> **What you need to do**
The answer must give back every line of the data exactly, with no pictures.

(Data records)
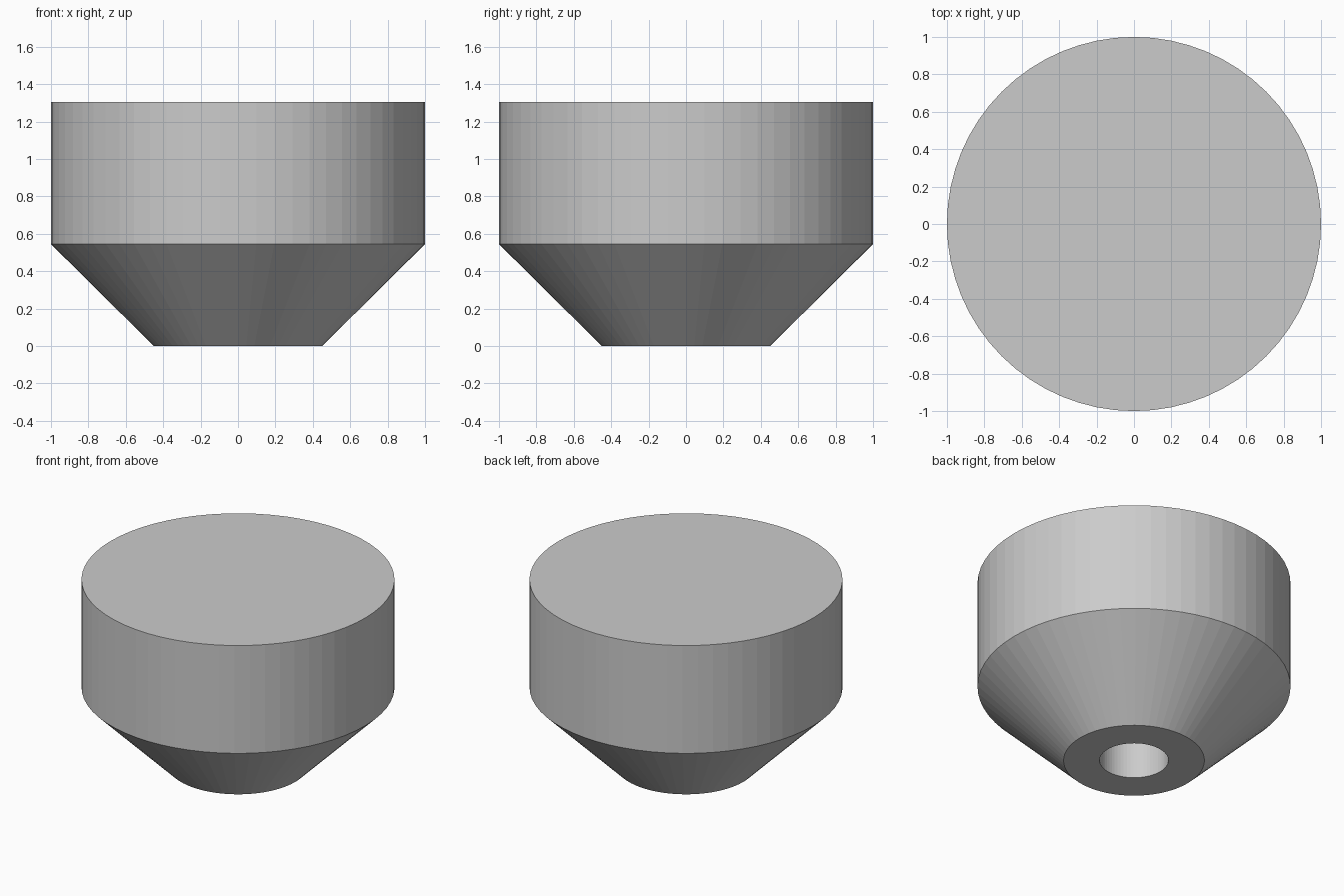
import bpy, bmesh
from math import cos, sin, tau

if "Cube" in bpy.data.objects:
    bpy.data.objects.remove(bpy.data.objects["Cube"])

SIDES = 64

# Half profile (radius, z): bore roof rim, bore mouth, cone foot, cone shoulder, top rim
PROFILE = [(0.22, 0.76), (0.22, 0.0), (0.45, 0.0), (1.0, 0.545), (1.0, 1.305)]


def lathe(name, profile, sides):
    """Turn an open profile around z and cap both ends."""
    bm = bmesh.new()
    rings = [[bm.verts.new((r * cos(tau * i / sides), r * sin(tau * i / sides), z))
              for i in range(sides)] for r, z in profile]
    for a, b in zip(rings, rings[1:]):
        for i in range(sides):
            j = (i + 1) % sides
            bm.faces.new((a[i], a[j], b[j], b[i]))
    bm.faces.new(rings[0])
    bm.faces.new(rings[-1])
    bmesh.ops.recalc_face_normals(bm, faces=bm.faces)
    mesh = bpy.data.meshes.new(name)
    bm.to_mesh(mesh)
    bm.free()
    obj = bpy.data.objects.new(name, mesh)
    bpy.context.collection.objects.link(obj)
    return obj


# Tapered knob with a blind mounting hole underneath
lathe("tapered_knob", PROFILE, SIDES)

> **Finished exercise**
import bpy, bmesh
from math import cos, sin, tau

if "Cube" in bpy.data.objects:
    bpy.data.objects.remove(bpy.data.objects["Cube"])

SIDES = 64

# Half profile (radius, z): bore roof rim, bore mouth, cone foot, cone shoulder, top rim
PROFILE = [(0.22, 0.76), (0.22, 0.0), (0.45, 0.0), (1.0, 0.545), (1.0, 1.305)]


def lathe(name, profile, sides):
    """Turn an open profile around z and cap both ends."""
    bm = bmesh.new()
    rings = [[bm.verts.new((r * cos(tau * i / sides), r * sin(tau * i / sides), z))
              for i in range(sides)] for r, z in profile]
    for a, b in zip(rings, rings[1:]):
        for i in range(sides):
            j = (i + 1) % sides
            bm.faces.new((a[i], a[j], b[j], b[i]))
    bm.faces.new(rings[0])
    bm.faces.new(rings[-1])
    bmesh.ops.recalc_face_normals(bm, faces=bm.faces)
    mesh = bpy.data.meshes.new(name)
    bm.to_mesh(mesh)
    bm.free()
    obj = bpy.data.objects.new(name, mesh)
    bpy.context.collection.objects.link(obj)
    return obj


# Tapered knob with a blind mounting hole underneath
lathe("tapered_knob", PROFILE, SIDES)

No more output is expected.